### [Document images with source code]
::::::

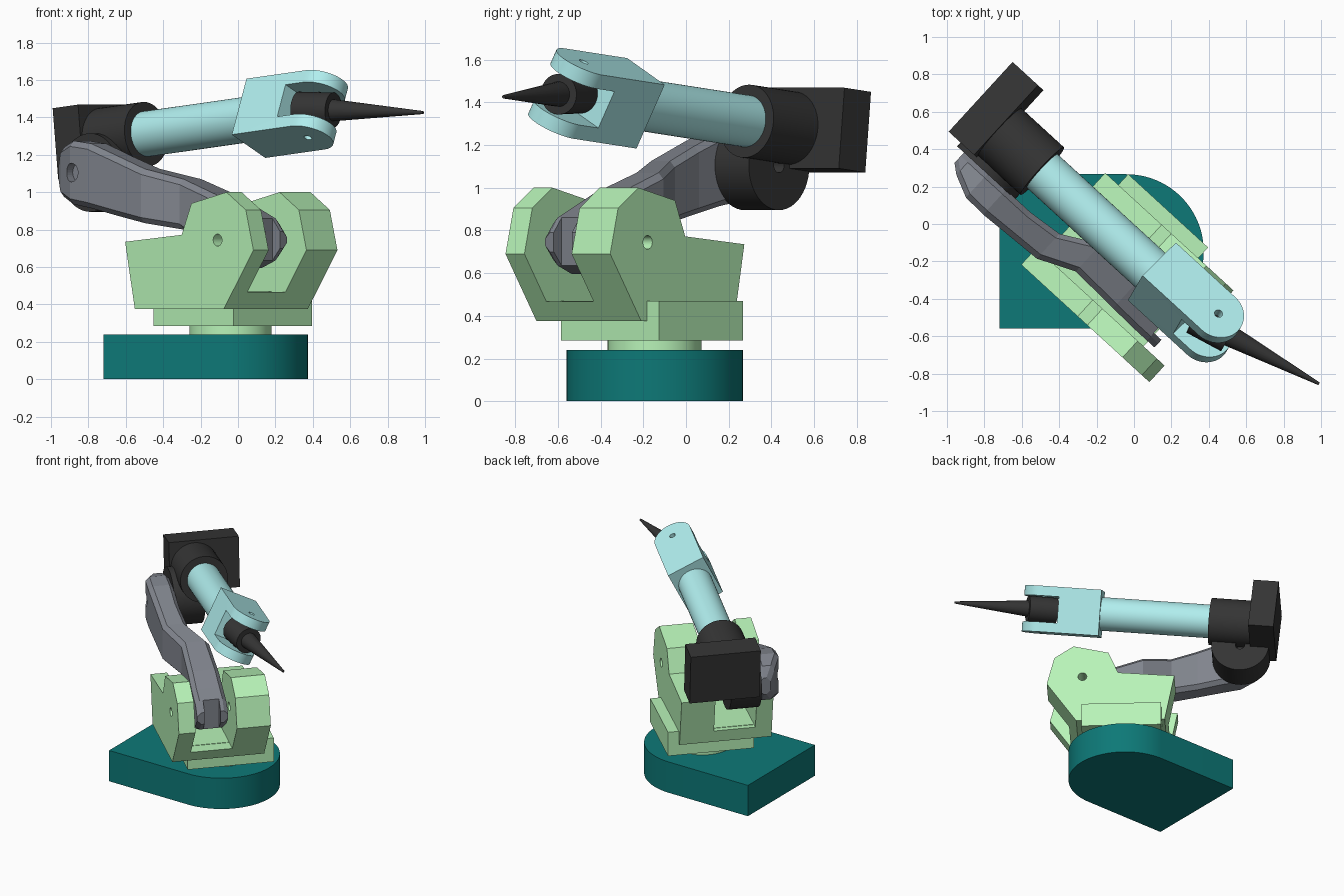
import bpy, bmesh
from math import radians, cos, sin, pi
from mathutils import Matrix, Vector

if "Cube" in bpy.data.objects:
    bpy.data.objects.remove(bpy.data.objects["Cube"])

T, R = Matrix.Translation, Matrix.Rotation


def material(name, col):
    m = bpy.data.materials.new(name)
    m.diffuse_color = (*col, 1)
    m.use_nodes = True
    m.node_tree.nodes["Principled BSDF"].inputs["Base Color"].default_value = m.diffuse_color
    return m


TEAL = material("teal", (0.004, 0.19, 0.185))
GREEN = material("pale_green", (0.48, 0.90, 0.48))
CYAN = material("pale_cyan", (0.44, 0.86, 0.86))
BLACK = material("black", (0.035, 0.035, 0.035))
GREY = material("slate_grey", (0.22, 0.235, 0.27))

# Frames: turret yaw, side-on profile (x forward, y up), pitched forearm, rolled wrist
YAW = T((-0.04, -0.15, 0)) @ R(radians(-42.5), 4, 'Z')
SIDE = YAW @ R(pi / 2, 4, 'X')
ARM = YAW @ T((-1.116, 0.015, 1.26)) @ R(radians(-6), 4, 'Y')
ALONG = ARM @ R(pi / 2, 4, 'Y')
WRIST = ARM @ T((1.726, 0, 0)) @ R(radians(-26.6), 4, 'X')
TOOL = WRIST @ R(radians(16), 4, 'Z') @ R(pi / 2, 4, 'Y')


def finish(name, bm, mat, frame):
    bmesh.ops.transform(bm, matrix=frame, verts=bm.verts)
    bmesh.ops.recalc_face_normals(bm, faces=bm.faces)
    me = bpy.data.meshes.new(name)
    bm.to_mesh(me)
    bm.free()
    ob = bpy.data.objects.new(name, me)
    bpy.context.collection.objects.link(ob)
    if mat:
        me.materials.append(mat)
    return ob


def loft(name, rings, mat, frame):
    bm = bmesh.new()
    loops = [[bm.verts.new(p) for p in ring] for ring in rings]
    for a, b in zip(loops, loops[1:]):
        for i in range(len(a)):
            j = (i + 1) % len(a)
            bm.faces.new((a[i], a[j], b[j], b[i]))
    bm.faces.new(loops[0])
    bm.faces.new(loops[-1])
    return finish(name, bm, mat, frame)


def prism(name, pts, lo, hi, mat, frame):
    return loft(name, [[(x, y, z) for x, y in pts] for z in (lo, hi)], mat, frame)


def box(name, lo, hi, mat, frame):
    pts = [(lo[0], lo[1]), (hi[0], lo[1]), (hi[0], hi[1]), (lo[0], hi[1])]
    return prism(name, pts, lo[2], hi[2], mat, frame)


def arc(r, cx=0, cy=0, a0=0, a1=360, n=48):
    full = a1 - a0 == 360
    steps = n if full else n + 1
    return [(cx + r * cos(radians(a0 + (a1 - a0) * i / n)),
             cy + r * sin(radians(a0 + (a1 - a0) * i / n))) for i in range(steps)]


def cut(ob, *cutters):
    for c in cutters:
        c.hide_render = True
        mod = ob.modifiers.new("cut", 'BOOLEAN')
        mod.operation, mod.object, mod.solver = 'DIFFERENCE', c, 'EXACT'
    bpy.context.view_layer.update()
    dg = bpy.context.evaluated_depsgraph_get()
    me = bpy.data.meshes.new_from_object(ob.evaluated_get(dg))
    ob.modifiers.clear()
    ob.data = me
    for c in cutters:
        bpy.data.objects.remove(c)


# Base: D-shaped slab and swivel disc
BASE = T((-0.04, -0.147, 0))
prism("base", [(-0.68, -0.413)] + arc(0.413, a0=-90, a1=90) + [(-0.68, 0.413)], 0, 0.24, TEAL, BASE)
prism("swivel_disc", arc(0.22), 0.24, 0.29, GREEN, BASE)

# Turret: foot block and forked body
box("turret_foot", (-0.275, -0.31, 0.285), (0.305, 0.313, 0.47), GREEN, YAW)
body = prism("turret_fork",
             [(-0.30, 0.375), (0.345, 0.375), (0.56, 0.69), (0.505, 0.905), (0.365, 1.0),
              (0.11, 0.94), (0.04, 0.772), (-0.37, 0.735)], -0.235, 0.43, GREEN, SIDE)
cut(body,
    box("gap_cutter", (-0.8, -0.31, 0.467), (0.8, -0.01, 1.3), None, YAW),
    prism("pin_cutter", arc(0.032, 0.30, 0.744, n=24), -0.4, 0.6, None, SIDE))

# Lower arm: chamfered sections (forward, outer side, inner side, bottom, top)
sections = [(-1.0, -0.27, -0.19, 1.04, 1.17), (-0.95, -0.31, -0.19, 0.975, 1.24),
            (-0.83, -0.365, -0.19, 0.935, 1.275), (-0.70, -0.37, -0.19, 0.915, 1.26),
            (-0.52, -0.36, -0.19, 0.875, 1.195), (-0.33, -0.35, -0.17, 0.835, 1.125),
            (-0.13, -0.26, -0.06, 0.80, 1.07), (0.15, -0.27, -0.05, 0.645, 0.975),
            (0.30, -0.275, -0.05, 0.595, 0.905), (0.40, -0.275, -0.05, 0.635, 0.86),
            (0.455, -0.275, -0.05, 0.70, 0.79)]


def chamfered(u, a, b, lo, hi, c=0.03):
    yz = [(a + c, lo), (b - c, lo), (b, lo + c), (b, hi - c),
          (b - c, hi), (a + c, hi), (a, hi - c), (a, lo + c)]
    return [(u, y, z) for y, z in yz]


lower = loft("lower_arm", [chamfered(*s) for s in sections], GREY, YAW)
cut(lower,
    prism("elbow_recess_cutter", arc(0.05, -0.82, 1.105, n=24), 0.30, 0.5, None, SIDE),
    box("knuckle_slot_cutter", (0.40, -0.22, 0.5), (0.6, -0.105, 0.95), None, YAW))

# Elbow: pivot drum, collar and motor box
drum = prism("elbow_drum", arc(0.21, -0.84, 1.105), -0.025, 0.195, BLACK, SIDE)
cut(drum, prism("drum_hole_cutter", arc(0.035, -0.84, 1.105, n=24), -0.1, 0.06, None, SIDE))
prism("elbow_collar", arc(0.172), 0.1, 0.494, BLACK, ALONG)
box("motor_box", (0, -0.183, -0.19), (0.185, 0.323, 0.19), BLACK, ARM)

# Forearm: tube and wrist fork
prism("forearm_tube", arc(0.122), 0.48, 1.31, CYAN, ALONG)
fork = prism("wrist_fork", [(-0.433, -0.14)] + arc(0.14, a0=-90, a1=90, n=32) + [(-0.433, 0.14)],
             -0.168, 0.168, CYAN, WRIST)
cut(fork,
    box("slot_cutter", (-0.125, -0.3, -0.096), (0.4, 0.3, 0.096), None, WRIST),
    prism("wrist_pin_cutter", arc(0.022, n=20), -0.3, 0.3, None, WRIST))

# Tool: wrist barrel and tapered spike
prism("wrist_barrel", arc(0.095, n=32), -0.1, 0.11, BLACK, TOOL)
loft("tool_spike", [[(x, y, z) for x, y in arc(r, n=20)] for r, z in ((0.06, 0.10), (0.008, 0.655))],
     BLACK, TOOL)

# Smooth the round parts only
for ob in bpy.context.scene.objects:
    ob.select_set(ob.type == 'MESH' and ob.name not in ("lower_arm", "turret_foot", "motor_box"))
bpy.context.view_layer.objects.active = bpy.data.objects["base"]
bpy.ops.object.shade_smooth_by_angle(angle=radians(20))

::::::

Search the entries above for the string "data". Copy each line that holds it.

### [Answer space]
if "Cube" in bpy.data.objects:
    bpy.data.objects.remove(bpy.data.objects["Cube"])
    m = bpy.data.materials.new(name)
    me = bpy.data.meshes.new(name)
    ob = bpy.data.objects.new(name, me)
    me = bpy.data.meshes.new_from_object(ob.evaluated_get(dg))
    ob.data = me
        bpy.data.objects.remove(c)
bpy.context.view_layer.objects.active = bpy.data.objects["base"]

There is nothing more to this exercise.